Beef Cattle

Livestock market analysts are watching a variety of international issues for their impact on cattle markets, including the beginning of tariff reductions in Japan and the fires in Australia.

Andrew Griffith, ag economist with the University of Tennessee, says the beef import and export quantities for November were released the first full week of January, and they could mark the beginning of a lot of movement for markets.

“Beef and veal exports for November totaled 244.56 million pounds on a carcass weight basis,” he says. “This is a decline of about 4 million pounds compared to October and 21.4 million pounds less than November 2018.”

Import numbers also showed some changes.

“On the import side, the United States imported 242.07 million pounds of beef in November, which is 1.2 million more pounds than October and nearly 25 million more pounds than November 2018,” Griffith says. “These value changes seem like a lot of moving and shaking, but this market is just beginning to be moved.”

The Japanese tariff reductions for U.S. beef began Jan. 1, and Griffith says that could have long-term impacts on exports.

“As of Jan. 1, the tariff rate on U.S. beef exported to Japan declined from 38.5% to 26.6% with the enactment of the most recent trade agreement,” he says.

“This reduction in the tariff rate makes the U.S. more competitive with Australia as both countries will face the same declining tariff rate over the next several years.”

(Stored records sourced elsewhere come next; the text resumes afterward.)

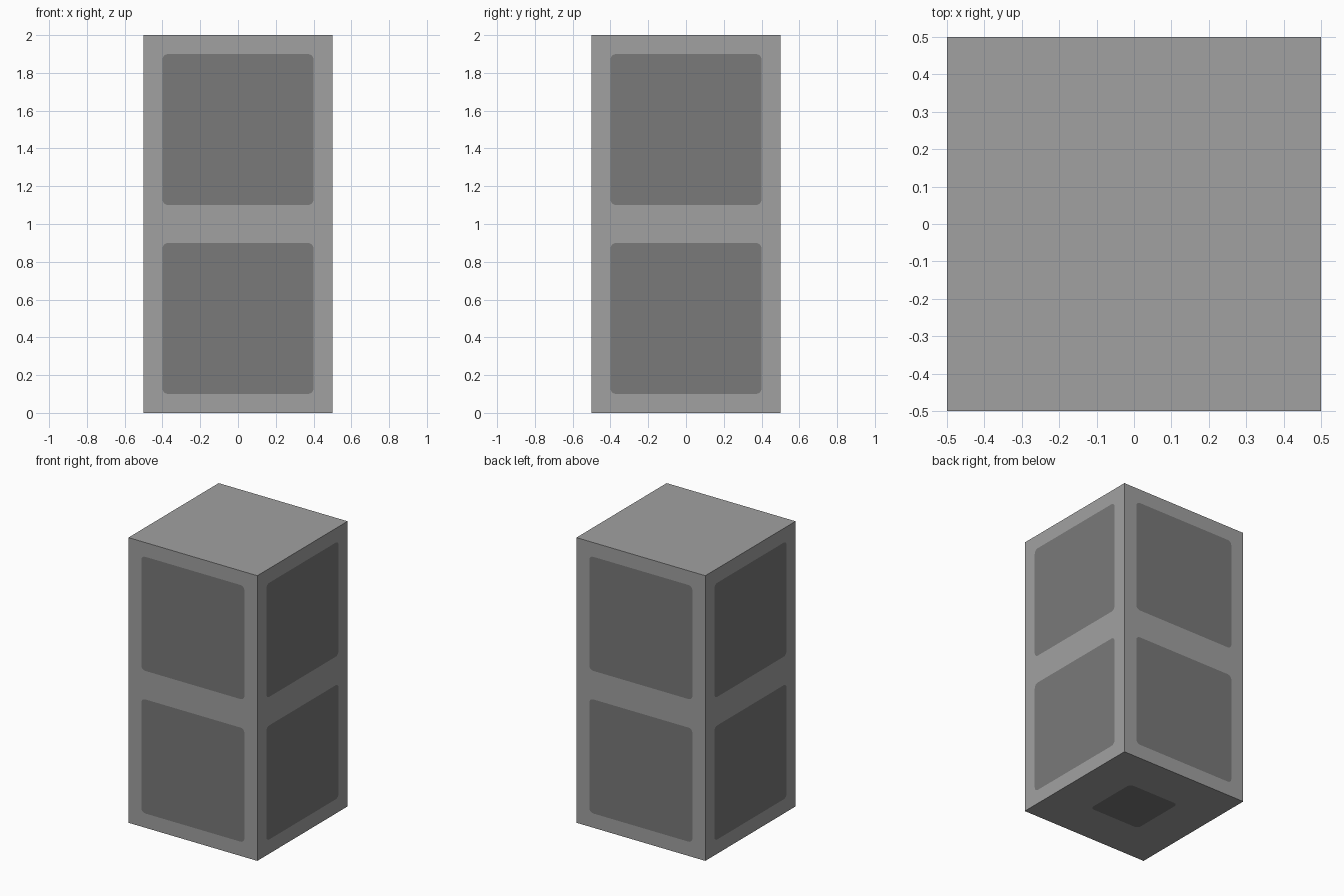
import bpy, bmesh, math
from mathutils import Matrix, Vector

if "Cube" in bpy.data.objects:
    bpy.data.objects.remove(bpy.data.objects["Cube"])


def material(name, value):
    m = bpy.data.materials.new(name)
    m.diffuse_color = (value, value, value, 1)
    m.use_nodes = True
    m.node_tree.nodes["Principled BSDF"].inputs["Base Color"].default_value = m.diffuse_color
    return m


bm = bmesh.new()


def tile(mat, half, radius=0.03, steps=4):
    """1 x 1 square with a flush, rounded dark panel cut into it."""
    outer, arcs = [], []
    for k in range(4):
        a0 = k * math.pi / 2
        sx, sy = ((1, 1), (-1, 1), (-1, -1), (1, -1))[k]
        outer.append(bm.verts.new(mat @ Vector((0.5 * sx, 0.5 * sy, 0))))
        c = half - radius
        arc = []
        for i in range(steps + 1):
            a = a0 + i / steps * math.pi / 2
            arc.append(bm.verts.new(mat @ Vector(
                (c * sx + radius * math.cos(a), c * sy + radius * math.sin(a), 0))))
        arcs.append(arc)
    # frame around the panel
    for k in range(4):
        n = (k + 1) % 4
        bm.faces.new((outer[k], outer[n], arcs[n][0], arcs[k][-1]))
        for p, q in zip(arcs[k], arcs[k][1:]):
            bm.faces.new((outer[k], q, p))
    # dark panel
    bm.faces.new([v for arc in arcs for v in arc]).material_index = 1


# four sides, two stacked panels each
for side in range(4):
    turn = Matrix.Rotation(side * math.pi / 2, 4, 'Z')
    for z in (0.5, 1.5):
        tile(turn @ Matrix.Translation((0, -0.5, z)) @ Matrix.Rotation(math.pi / 2, 4, 'X'), 0.4)

# underside with a small panel
tile(Matrix.Rotation(math.pi, 4, 'X'), 0.2)

# plain top
bm.faces.new([bm.verts.new((x, y, 2)) for x, y in
              ((-0.5, -0.5), (0.5, -0.5), (0.5, 0.5), (-0.5, 0.5))])

bmesh.ops.remove_doubles(bm, verts=bm.verts[:], dist=1e-4)
bmesh.ops.recalc_face_normals(bm, faces=bm.faces[:])

mesh = bpy.data.meshes.new("panelled_block")
bm.to_mesh(mesh)
bm.free()
mesh.materials.append(material("light grey", 0.355))
mesh.materials.append(material("dark grey", 0.192))
bpy.context.collection.objects.link(bpy.data.objects.new("panelled_block", mesh))
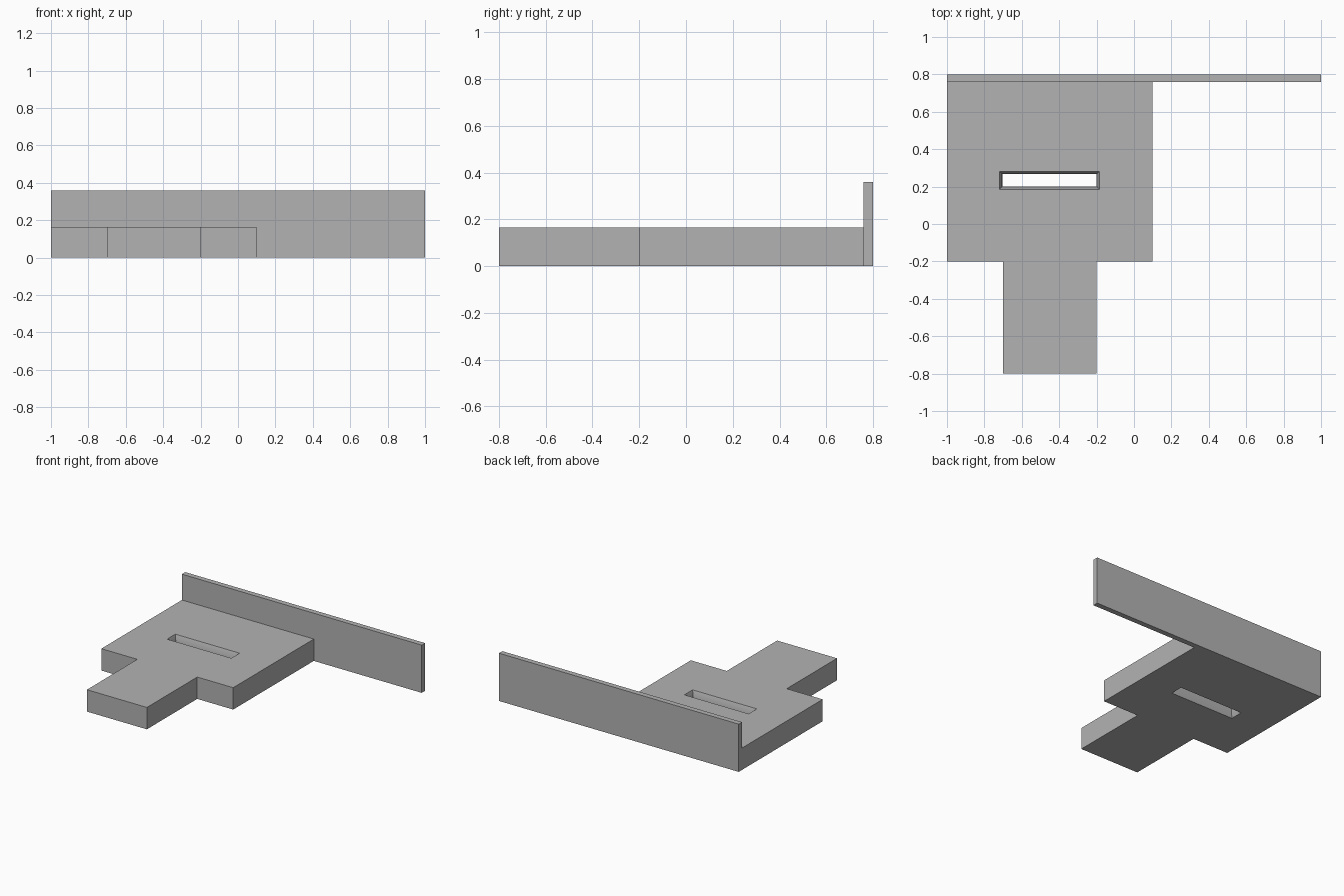
import bpy, bmesh, math

cube = bpy.data.objects.get("Cube")
if cube:
    bpy.data.objects.remove(cube, do_unlink=True)

grey = bpy.data.materials.new("plain grey")
grey.use_nodes = True
colour = (0.45, 0.45, 0.45, 1)
grey.diffuse_color = colour
grey.node_tree.nodes["Principled BSDF"].inputs["Base Color"].default_value = colour

THICK = 0.165


def loft(name, rings):
    """Closed solid through a stack of matching outlines."""
    bm = bmesh.new()
    loops = [[bm.verts.new(p) for p in ring] for ring in rings]
    for a, b in zip(loops, loops[1:]):
        for i in range(len(a)):
            j = (i + 1) % len(a)
            bm.faces.new((a[i], a[j], b[j], b[i]))
    bm.faces.new(loops[0][::-1])
    bm.faces.new(loops[-1])
    bmesh.ops.recalc_face_normals(bm, faces=bm.faces)
    mesh = bpy.data.meshes.new(name)
    bm.to_mesh(mesh)
    bm.free()
    mesh.materials.append(grey)
    obj = bpy.data.objects.new(name, mesh)
    bpy.context.collection.objects.link(obj)
    return obj


def prism(name, outline, height):
    return loft(name, [[(x, y, z) for x, y in outline] for z in (0, height)])


# Flat plate with a narrower tab at the front
plate = prism("base_plate", [(-1, -0.2), (-0.7, -0.2), (-0.7, -0.8), (-0.2, -0.8),
                             (-0.2, -0.2), (0.1, -0.2), (0.1, 0.76), (-1, 0.76)], THICK)

# Upright strip along the back
prism("back_wall", [(-1, 0.76), (1, 0.76), (1, 0.8), (-1, 0.8)], 0.36)

# Slot cutter, narrowest at mid height and flaring to both faces
rings = []
STEPS = 12
for k in range(-STEPS - 1, STEPS + 2):
    t = k / STEPS
    flare = 0.016 * t * t
    hx, hy = 0.252 + flare, 0.033 + flare
    z = THICK / 2 * (1 + t)
    rings.append([(-0.452 + sx * hx, 0.233 + sy * hy, z)
                  for sx, sy in ((-1, -1), (1, -1), (1, 1), (-1, 1))])
cutter = loft("slot_cutter", rings)
cutter.hide_render = True

slot = plate.modifiers.new("slot", "BOOLEAN")
slot.operation = "DIFFERENCE"
slot.solver = "EXACT"
slot.object = cutter
bpy.ops.object.select_all(action="DESELECT")
bpy.context.view_layer.objects.active = plate
plate.select_set(True)
bpy.ops.object.modifier_apply(modifier=slot.name)
bpy.data.objects.remove(cutter, do_unlink=True)
bpy.ops.object.shade_smooth_by_angle(angle=math.radians(30))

In the shorter term, Griffith says the fires in Australia have impacted beef production and could mean more beef from the U.S. will be needed at overseas markets.

“Another factor that should support exports of U.S. beef to Japan is the fires in Australia,” he says. “Beef production there has been terribly disrupted, and U.S. beef can fill the void.”

Griffith says the futures market has strength right now, but there are still unknowns. He says there could be a boost coming based on the supply and demand factors.

“For producers with cows that need to be marketed as slaughter cows, the advice is to keep holding them for now,” he says. “The market should receive a strong boost in February or early March before starting a slower grind higher. Late February or March may be a good time to offload those cows that need to exit the breeding herd.”

Ben Herrold is Missouri field editor, writing for Missouri Farmer Today, Iowa Farmer Today and Illinois Farmer Today.